The result should be all the records, exact and complete, without a single picture.

[Collected data]
BEGIN
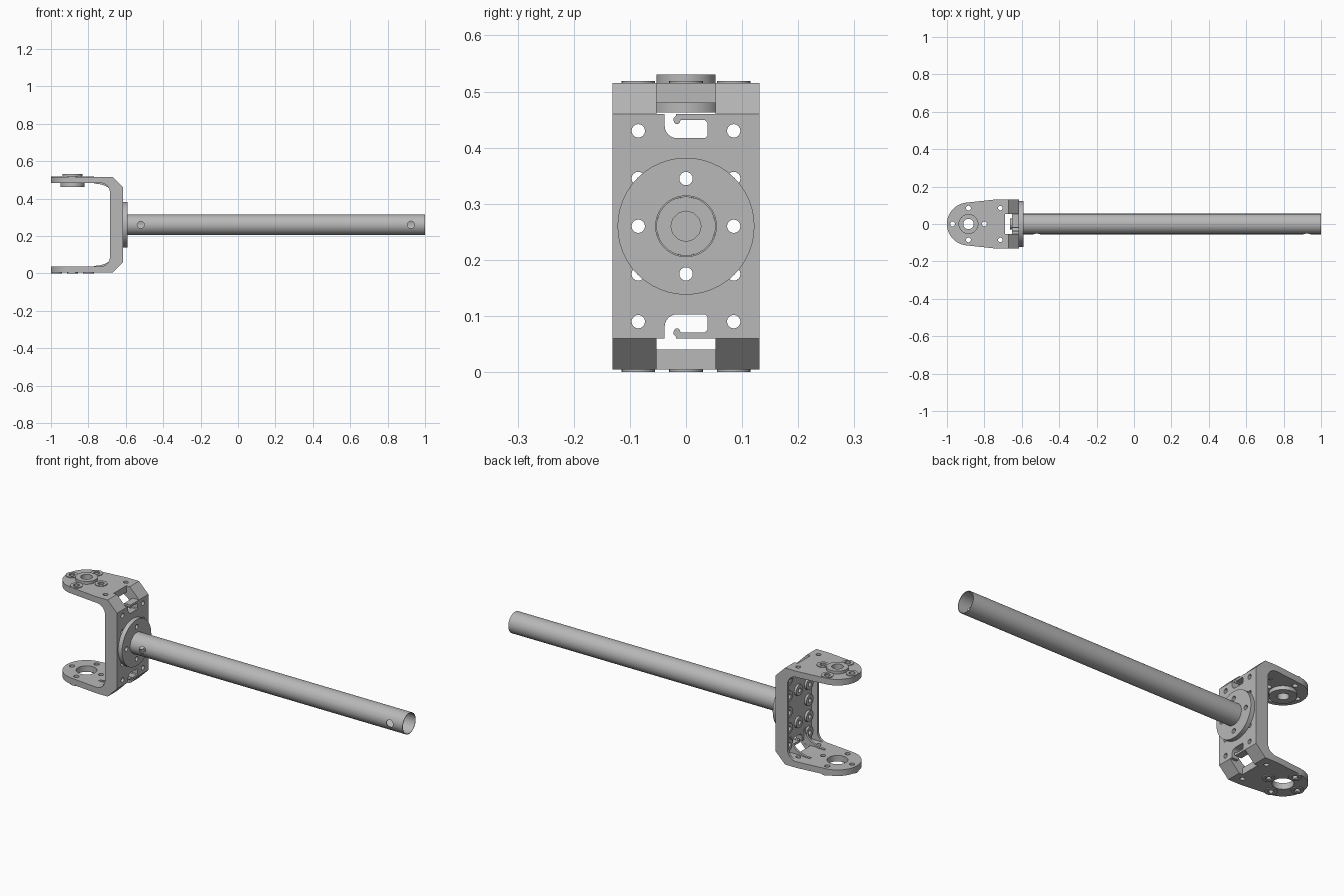
import bpy, bmesh, math
from mathutils import Vector

if "Cube" in bpy.data.objects:
    bpy.data.objects.remove(bpy.data.objects["Cube"])

metal = bpy.data.materials.new("grey_metal")
metal.use_nodes = True
grey = (0.48, 0.48, 0.48, 1)
metal.diffuse_color = grey
metal.node_tree.nodes["Principled BSDF"].inputs["Base Color"].default_value = grey

MID = 0.26          # height of the mirror plane and tube axis
PITCH = 0.085       # bolt spacing
HUB = -0.885        # x of the pivot axis
PLACE = {"x": lambda a, b, h: (h, a, b),
         "y": lambda a, b, h: (a, h, b),
         "z": lambda a, b, h: (a, b, h)}


def prism(name, pts, axis, lo, hi):
    """Extrude a flat outline along an axis."""
    bm = bmesh.new()
    rings = [[bm.verts.new(PLACE[axis](a, b, h)) for a, b in pts] for h in (lo, hi)]
    bm.faces.new(rings[0])
    bm.faces.new(rings[1])
    n = len(pts)
    for i in range(n):
        j = (i + 1) % n
        bm.faces.new((rings[0][i], rings[0][j], rings[1][j], rings[1][i]))
    bmesh.ops.recalc_face_normals(bm, faces=bm.faces)
    mesh = bpy.data.meshes.new(name)
    bm.to_mesh(mesh)
    bm.free()
    mesh.materials.append(metal)
    obj = bpy.data.objects.new(name, mesh)
    bpy.context.collection.objects.link(obj)
    return obj


def arc(a, b, ra, rb, start, end, steps):
    angles = [math.radians(start + (end - start) * i / steps) for i in range(steps + 1)]
    return [(a + ra * math.cos(t), b + rb * math.sin(t)) for t in angles]


def disc(name, a, b, r, axis, lo, hi, sides=24):
    return prism(name, arc(a, b, r, r, 0, 360, sides)[:-1], axis, lo, hi)


def box(name, a0, a1, b0, b1, axis, lo, hi):
    return prism(name, [(a0, b0), (a1, b0), (a1, b1), (a0, b1)], axis, lo, hi)


def flip(pts):
    return [(a, 2 * MID - b) for a, b in reversed(pts)]


def boolean(obj, cutter, mode="DIFFERENCE"):
    mod = obj.modifiers.new("cut", "BOOLEAN")
    mod.operation, mod.object, mod.solver = mode, cutter, "EXACT"
    bpy.context.view_layer.objects.active = obj
    bpy.ops.object.modifier_apply(modifier=mod.name)
    bpy.data.objects.remove(cutter)


def ring(name, a, b, r, hole, axis, lo, hi, sides=24):
    obj = disc(name, a, b, r, axis, lo, hi, sides)
    boolean(obj, disc("cutter", a, b, hole, axis, lo - 0.01, hi + 0.01, sides))
    return obj


# Bracket: U profile with chamfered outside and filleted inside corners
upper = [(-0.615, MID), (-0.615, 0.46), (-0.67, 0.515), (-1.01, 0.515), (-1.01, 0.483)]
upper += arc(-0.735, 0.433, 0.05, 0.05, 90, 0, 8)
bracket = prism("bracket", upper + flip(upper)[:-1], "y", -0.131, 0.131)

# Rounded ends of the arms
outline = [(-0.5, -0.14), (-0.5, 0.14), (-0.74, 0.14), (-0.74, 0.131)]
outline += arc(HUB, 0, 0.115, 0.115, 96, 264, 32) + [(-0.74, -0.131), (-0.74, -0.14)]
boolean(bracket, prism("cutter", outline, "z", -0.1, 0.7), "INTERSECT")

# Pocket inside the back plate and notches through the corners
boolean(bracket, box("cutter", -0.118, 0.118, 0.04, 0.48, "x", -0.76, -0.652))
for lo, hi in ((0.46, 0.6), (-0.1, 0.06)):
    boolean(bracket, box("cutter", -0.053, 0.053, lo, hi, "x", -0.69, -0.5))

# Hook shaped cable slots
slot = [(0.038, 0.445), (0.034, 0.449), (-0.01, 0.449)]
slot += arc(-0.016, 0.448, 0.006, 0.006, -30, -180, 6)
slot += [(-0.022, 0.453), (-0.018, 0.457), (-0.018, 0.47), (-0.038, 0.47)]
slot += arc(-0.016, 0.439, 0.022, 0.022, 180, 270, 6) + [(0.034, 0.417), (0.038, 0.421)]
for pts in (slot, flip(slot)):
    boolean(bracket, prism("cutter", pts, "x", -0.7, -0.5))

# Bolt holes in the plate, with raised washers inside the pocket
plate_bolts = [(s * PITCH, MID + k * PITCH) for s in (-1, 1) for k in (-2, -1, 0, 1, 2)]
plate_bolts += [(0, MID - PITCH), (0, MID + PITCH)]
for y, z in plate_bolts:
    boolean(bracket, disc("cutter", y, z, 0.012, "x", -0.7, -0.5, 16))
    ring("plate_washer", y, z, 0.029, 0.012, "x", -0.664, -0.651, 16)

# Bolt holes in the arms, with washers on the outside
arm_bolts = [(HUB + PITCH, 0), (HUB - PITCH, 0), (HUB, PITCH), (HUB, -PITCH)]
for x, y in arm_bolts:
    boolean(bracket, disc("cutter", x, y, 0.013, "z", -0.1, 0.7, 16))
    ring("upper_arm_washer", x, y, 0.03, 0.015, "z", 0.513, 0.519)
    ring("lower_arm_washer", x, y, 0.03, 0.015, "z", 0.0, 0.007)
for y in (-PITCH, PITCH):
    boolean(bracket, disc("cutter", HUB + 2 * PITCH, y, 0.012, "z", -0.1, 0.7, 16))
boolean(bracket, disc("cutter", HUB, 0, 0.05, "z", -0.1, 0.7, 32))

# Pivot bearing in the upper arm
ring("bearing", HUB, 0, 0.053, 0.028, "z", 0.478, 0.53, 32)
ring("bearing_flange", HUB, 0, 0.065, 0.028, "z", 0.463, 0.4835, 32)

# Curved gussets in the inner corners beside the notches
gusset = [(-0.65, 0.484), (-0.77, 0.484)] + arc(-0.77, 0.4, 0.115, 0.08, 90, 0, 8) + [(-0.65, 0.4)]
for y in (-0.06, 0.06):
    for pts in (gusset, flip(gusset)):
        prism("corner_gusset", pts, "y", y - 0.006, y + 0.006)

# Round mounting flange on the plate
flange = ring("mounting_flange", 0, MID, 0.122, 0.027, "x", -0.6155, -0.592, 48)
for y, z in ((PITCH, 0), (-PITCH, 0), (0, PITCH), (0, -PITCH)):
    boolean(flange, disc("cutter", y, MID + z, 0.012, "x", -0.7, -0.5, 16))
ring("tube_plug", 0, MID, 0.0535, 0.027, "x", -0.593, -0.56, 12)

# Hollow tube with a drilled hole near each end of its front side
tube = ring("tube", 0, MID, 0.055, 0.052, "x", -0.593, 1.0, 40)
for x in (-0.52, 0.925):
    boolean(tube, disc("cutter", x, MID, 0.019, "y", -0.1, -0.02, 20))

# Smooth the round walls and keep the edges sharp
bpy.ops.object.select_all(action="DESELECT")
for obj in bpy.context.collection.objects:
    if obj.type == "MESH" and metal.name in obj.data.materials:
        obj.select_set(True)
        bpy.context.view_layer.objects.active = obj
bpy.ops.object.shade_smooth_by_angle(angle=math.radians(30))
END
▸ Answer
import bpy, bmesh, math
from mathutils import Vector

if "Cube" in bpy.data.objects:
    bpy.data.objects.remove(bpy.data.objects["Cube"])

metal = bpy.data.materials.new("grey_metal")
metal.use_nodes = True
grey = (0.48, 0.48, 0.48, 1)
metal.diffuse_color = grey
metal.node_tree.nodes["Principled BSDF"].inputs["Base Color"].default_value = grey

MID = 0.26          # height of the mirror plane and tube axis
PITCH = 0.085       # bolt spacing
HUB = -0.885        # x of the pivot axis
PLACE = {"x": lambda a, b, h: (h, a, b),
         "y": lambda a, b, h: (a, h, b),
         "z": lambda a, b, h: (a, b, h)}


def prism(name, pts, axis, lo, hi):
    """Extrude a flat outline along an axis."""
    bm = bmesh.new()
    rings = [[bm.verts.new(PLACE[axis](a, b, h)) for a, b in pts] for h in (lo, hi)]
    bm.faces.new(rings[0])
    bm.faces.new(rings[1])
    n = len(pts)
    for i in range(n):
        j = (i + 1) % n
        bm.faces.new((rings[0][i], rings[0][j], rings[1][j], rings[1][i]))
    bmesh.ops.recalc_face_normals(bm, faces=bm.faces)
    mesh = bpy.data.meshes.new(name)
    bm.to_mesh(mesh)
    bm.free()
    mesh.materials.append(metal)
    obj = bpy.data.objects.new(name, mesh)
    bpy.context.collection.objects.link(obj)
    return obj


def arc(a, b, ra, rb, start, end, steps):
    angles = [math.radians(start + (end - start) * i / steps) for i in range(steps + 1)]
    return [(a + ra * math.cos(t), b + rb * math.sin(t)) for t in angles]


def disc(name, a, b, r, axis, lo, hi, sides=24):
    return prism(name, arc(a, b, r, r, 0, 360, sides)[:-1], axis, lo, hi)


def box(name, a0, a1, b0, b1, axis, lo, hi):
    return prism(name, [(a0, b0), (a1, b0), (a1, b1), (a0, b1)], axis, lo, hi)


def flip(pts):
    return [(a, 2 * MID - b) for a, b in reversed(pts)]


def boolean(obj, cutter, mode="DIFFERENCE"):
    mod = obj.modifiers.new("cut", "BOOLEAN")
    mod.operation, mod.object, mod.solver = mode, cutter, "EXACT"
    bpy.context.view_layer.objects.active = obj
    bpy.ops.object.modifier_apply(modifier=mod.name)
    bpy.data.objects.remove(cutter)


def ring(name, a, b, r, hole, axis, lo, hi, sides=24):
    obj = disc(name, a, b, r, axis, lo, hi, sides)
    boolean(obj, disc("cutter", a, b, hole, axis, lo - 0.01, hi + 0.01, sides))
    return obj


# Bracket: U profile with chamfered outside and filleted inside corners
upper = [(-0.615, MID), (-0.615, 0.46), (-0.67, 0.515), (-1.01, 0.515), (-1.01, 0.483)]
upper += arc(-0.735, 0.433, 0.05, 0.05, 90, 0, 8)
bracket = prism("bracket", upper + flip(upper)[:-1], "y", -0.131, 0.131)

# Rounded ends of the arms
outline = [(-0.5, -0.14), (-0.5, 0.14), (-0.74, 0.14), (-0.74, 0.131)]
outline += arc(HUB, 0, 0.115, 0.115, 96, 264, 32) + [(-0.74, -0.131), (-0.74, -0.14)]
boolean(bracket, prism("cutter", outline, "z", -0.1, 0.7), "INTERSECT")

# Pocket inside the back plate and notches through the corners
boolean(bracket, box("cutter", -0.118, 0.118, 0.04, 0.48, "x", -0.76, -0.652))
for lo, hi in ((0.46, 0.6), (-0.1, 0.06)):
    boolean(bracket, box("cutter", -0.053, 0.053, lo, hi, "x", -0.69, -0.5))

# Hook shaped cable slots
slot = [(0.038, 0.445), (0.034, 0.449), (-0.01, 0.449)]
slot += arc(-0.016, 0.448, 0.006, 0.006, -30, -180, 6)
slot += [(-0.022, 0.453), (-0.018, 0.457), (-0.018, 0.47), (-0.038, 0.47)]
slot += arc(-0.016, 0.439, 0.022, 0.022, 180, 270, 6) + [(0.034, 0.417), (0.038, 0.421)]
for pts in (slot, flip(slot)):
    boolean(bracket, prism("cutter", pts, "x", -0.7, -0.5))

# Bolt holes in the plate, with raised washers inside the pocket
plate_bolts = [(s * PITCH, MID + k * PITCH) for s in (-1, 1) for k in (-2, -1, 0, 1, 2)]
plate_bolts += [(0, MID - PITCH), (0, MID + PITCH)]
for y, z in plate_bolts:
    boolean(bracket, disc("cutter", y, z, 0.012, "x", -0.7, -0.5, 16))
    ring("plate_washer", y, z, 0.029, 0.012, "x", -0.664, -0.651, 16)

# Bolt holes in the arms, with washers on the outside
arm_bolts = [(HUB + PITCH, 0), (HUB - PITCH, 0), (HUB, PITCH), (HUB, -PITCH)]
for x, y in arm_bolts:
    boolean(bracket, disc("cutter", x, y, 0.013, "z", -0.1, 0.7, 16))
    ring("upper_arm_washer", x, y, 0.03, 0.015, "z", 0.513, 0.519)
    ring("lower_arm_washer", x, y, 0.03, 0.015, "z", 0.0, 0.007)
for y in (-PITCH, PITCH):
    boolean(bracket, disc("cutter", HUB + 2 * PITCH, y, 0.012, "z", -0.1, 0.7, 16))
boolean(bracket, disc("cutter", HUB, 0, 0.05, "z", -0.1, 0.7, 32))

# Pivot bearing in the upper arm
ring("bearing", HUB, 0, 0.053, 0.028, "z", 0.478, 0.53, 32)
ring("bearing_flange", HUB, 0, 0.065, 0.028, "z", 0.463, 0.4835, 32)

# Curved gussets in the inner corners beside the notches
gusset = [(-0.65, 0.484), (-0.77, 0.484)] + arc(-0.77, 0.4, 0.115, 0.08, 90, 0, 8) + [(-0.65, 0.4)]
for y in (-0.06, 0.06):
    for pts in (gusset, flip(gusset)):
        prism("corner_gusset", pts, "y", y - 0.006, y + 0.006)

# Round mounting flange on the plate
flange = ring("mounting_flange", 0, MID, 0.122, 0.027, "x", -0.6155, -0.592, 48)
for y, z in ((PITCH, 0), (-PITCH, 0), (0, PITCH), (0, -PITCH)):
    boolean(flange, disc("cutter", y, MID + z, 0.012, "x", -0.7, -0.5, 16))
ring("tube_plug", 0, MID, 0.0535, 0.027, "x", -0.593, -0.56, 12)

# Hollow tube with a drilled hole near each end of its front side
tube = ring("tube", 0, MID, 0.055, 0.052, "x", -0.593, 1.0, 40)
for x in (-0.52, 0.925):
    boolean(tube, disc("cutter", x, MID, 0.019, "y", -0.1, -0.02, 20))

# Smooth the round walls and keep the edges sharp
bpy.ops.object.select_all(action="DESELECT")
for obj in bpy.context.collection.objects:
    if obj.type == "MESH" and metal.name in obj.data.materials:
        obj.select_set(True)
        bpy.context.view_layer.objects.active = obj
bpy.ops.object.shade_smooth_by_angle(angle=math.radians(30))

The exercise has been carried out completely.